ActiveDisarmament.org serves as an information resource for international relations scholars, journalists, policymakers and members of the global community who have an interest in contributing actively towards minimising the threat of nuclear war.
The official website of the Partnership for Active Disarmament, ActiveDisarmament.org was developed primarily in response to the release of the 2002 Nuclear Posture Review, and the elimination of the United States test ban moratorium in May 2003.
The Nuclear Posture Review explicitly names seven nations as contingency targets of nuclear strikes by the United States under conditions that include retaliation against weapons of mass destruction, the realisation of documented trigger scenarios and the alarmingly ambiguous 'catch-all' condition that provides for the possibility of attack in response to "surprising military developments" of an unspecified nature.
As advocates of global security through active disarmament, we are committed to the dissemination of material related to this posture, with the overarching goal of encouraging the United States government to re-implement the Spratt-Furse law banning development of low-yield nuclear weapons, or to develop an international protocol as an ammendment to the Nuclear Non-Proliferation Treaty (NPT) that serves the same end.
We have found that there is little basis in scientific, political or strategic arguments in support of efforts to develop new nuclear weapons for practical battlefield use. Doing so endangers the nuclear taboo and the principle of deterrence by blurring the distinction between conventional and nuclear weapons. It also defies scientific evidence suggesting that conventional weapons are more effective in bunker-busting application than low-yield earth penetrating nuclear weapons.

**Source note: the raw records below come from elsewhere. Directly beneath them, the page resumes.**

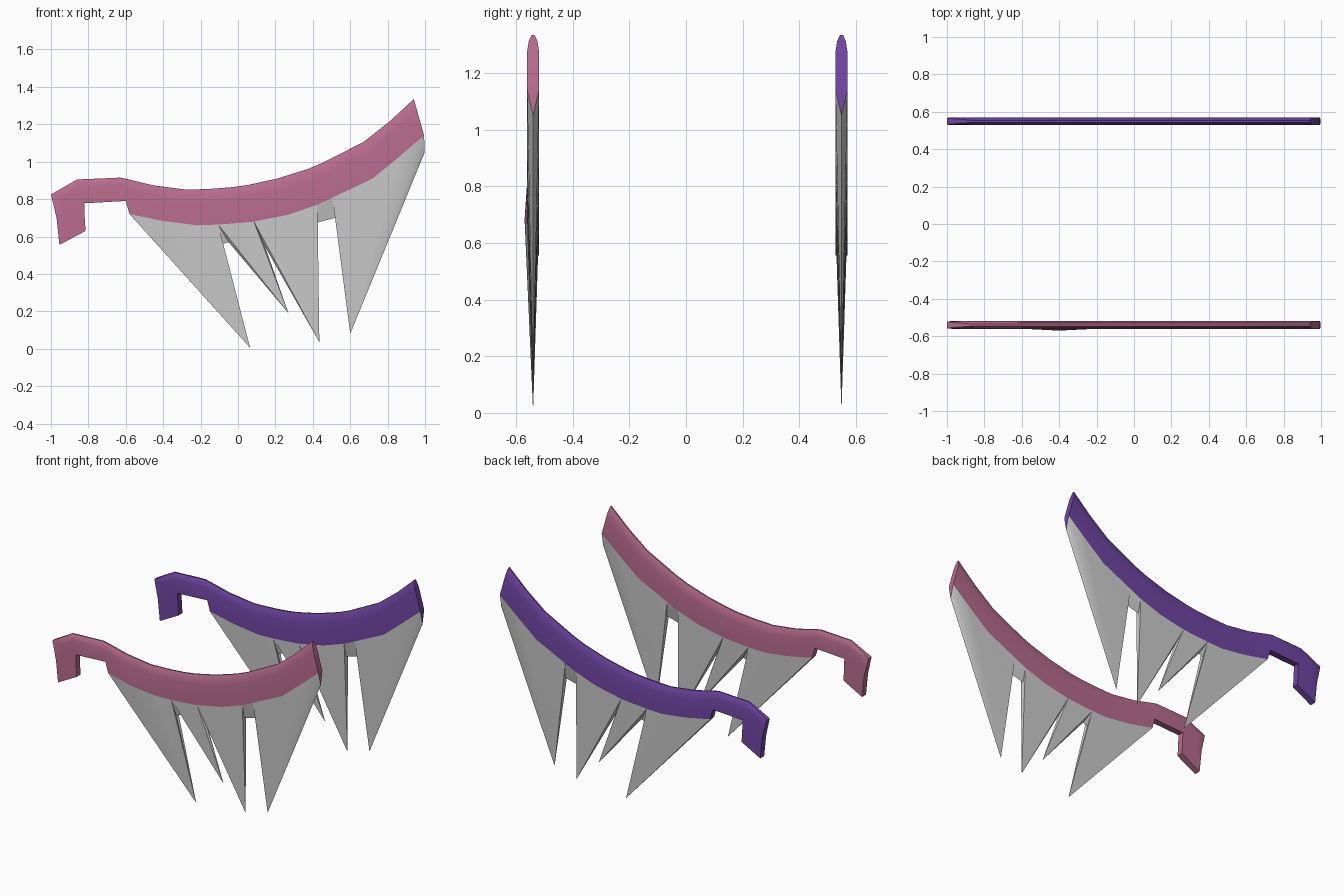
import bpy, bmesh

if "Cube" in bpy.data.objects:
    bpy.data.objects.remove(bpy.data.objects["Cube"])

H = 0.021  # half thickness

# lower edge of the spine, where the blade starts (x, z)
RAIL = [(-.58, .72), (-.40, .683), (-.22, .66), (-.106, .664), (0, .672), (.085, .68),
        (.27, .717), (.425, .77), (.505, .808), (.72, .91), (.86, 1.025), (.995, 1.14)]
# upper edge of the spine, paired with RAIL
RIDGE = [(-.60, .909), (-.45, .873), (-.27, .85), (-.13, .856), (-.03, .864), (.05, .875),
         (.21, .91), (.37, .96), (.45, .993), (.67, 1.105), (.81, 1.215), (.94, 1.335)]
# hook stations: outer point, inner point, roundness of the outer edge
HOOK = [((-.955, .555), (-.815, .63), 0), ((-.97, .70), (-.82, .705), 0),
        ((-1, .825), (-.822, .778), .3), ((-.86, .905), (-.80, .779), 1),
        ((-.63, .915), (-.60, .79), 1)]
# sharp edge of the fangs: point, last rail index it fans to
EDGE = [((.065, .005), 3), ((-.05, .57), 3), ((.27, .19), 5), ((.145, .545), 5),
        ((.435, .035), 7), ((.425, .675), 7), ((.52, .70), 8), ((.60, .08), 11),
        ((.998, 1.05), 11)]
EDGE.insert(1, ((-.085, .56), 3))


def finish(bm, name, y, mat=None):
    bmesh.ops.recalc_face_normals(bm, faces=bm.faces)
    me = bpy.data.meshes.new(name)
    bm.to_mesh(me)
    bm.free()
    ob = bpy.data.objects.new(name, me)
    ob.location.y = y
    bpy.context.collection.objects.link(ob)
    if mat:
        me.materials.append(mat)
    bpy.ops.object.select_all(action='DESELECT')
    ob.select_set(True)
    bpy.context.view_layer.objects.active = ob
    bpy.ops.object.shade_smooth_by_angle(angle=0.6)
    return ob


def make_spine(name, y, mat, bump):
    bm = bmesh.new()
    stations = HOOK + [(t, b, 1) for t, b in zip(RIDGE, RAIL)]
    rings = []
    for k, (o, i, r) in enumerate(stations):
        dent = bump if k == len(HOOK) + 1 else 0
        half = [(1, H), (.3, H), (.11 * r, H - .006 * r), (0, H - .016 * r)]
        prof = [(t, -w - (dent if t == 1 else 0)) for t, w in half]
        prof += [(t, w) for t, w in reversed(half)]
        if r == 0:
            prof = [(.1 if 0 < n % 7 < 3 and t == 0 else t, w) for n, (t, w) in enumerate(prof)]
        rings.append([bm.verts.new((o[0] + (i[0] - o[0]) * t, w, o[1] + (i[1] - o[1]) * t))
                      for t, w in prof])
    for k, (a, b) in enumerate(zip(rings, rings[1:])):
        for j in range(7):
            bm.faces.new((a[j], a[j + 1], b[j + 1], b[j]))
        # underside of the hook only; the blade continues the rest
        if k < len(HOOK):
            bm.faces.new((a[7], a[0], b[0], b[7]))
    bm.faces.new(rings[0])
    bm.faces.new(rings[-1])
    # pointed lower part of the end face
    x, z = EDGE[-1][0]
    bm.faces.new((rings[-1][0], rings[-1][7], bm.verts.new((x, 0, z))))
    finish(bm, name, y, mat)


def make_blade(name, y, bump):
    bm = bmesh.new()
    edge = [bm.verts.new((p[0], 0, p[1])) for p, _ in EDGE]
    sides = []
    for s in (-1, 1):
        rail = [bm.verts.new((x, s * H - (bump if s < 0 and k == 1 else 0), z))
                for k, (x, z) in enumerate(RAIL)]
        sides.append(rail)
        i = 0
        for k, (_, last) in enumerate(EDGE):
            while i < last:
                bm.faces.new((edge[k], rail[i], rail[i + 1]))
                i += 1
            if k + 1 < len(EDGE):
                bm.faces.new((edge[k], rail[i], edge[k + 1]))
    bm.faces.new((sides[0][0], sides[1][0], edge[0]))
    finish(bm, name, y)


for label, y, color, bump in (("front", -.54, (.48, .15, .27, 1), .009),
                              ("back", .549, (.16, .06, .37, 1), 0)):
    mat = bpy.data.materials.new(label + "_spine_color")
    mat.diffuse_color = color
    mat.use_nodes = True
    mat.node_tree.nodes["Principled BSDF"].inputs["Base Color"].default_value = mat.diffuse_color
    make_spine(label + "_spine", y, mat, bump)
    make_blade(label + "_blade", y, bump)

The pursuit of new nuclear weapons threatens to undermine international arms reduction agreements and, in turn, to increase the probability of WMD proliferation by and to those states named within the NPR document. This is a risk too great for the United States to bear, both in economic and political terms. Allowing for the researching and/or development of new weapons of mass destruction by the very Administration whose foreign policy has depended on arousing international opinion against such weapons is self-defeating.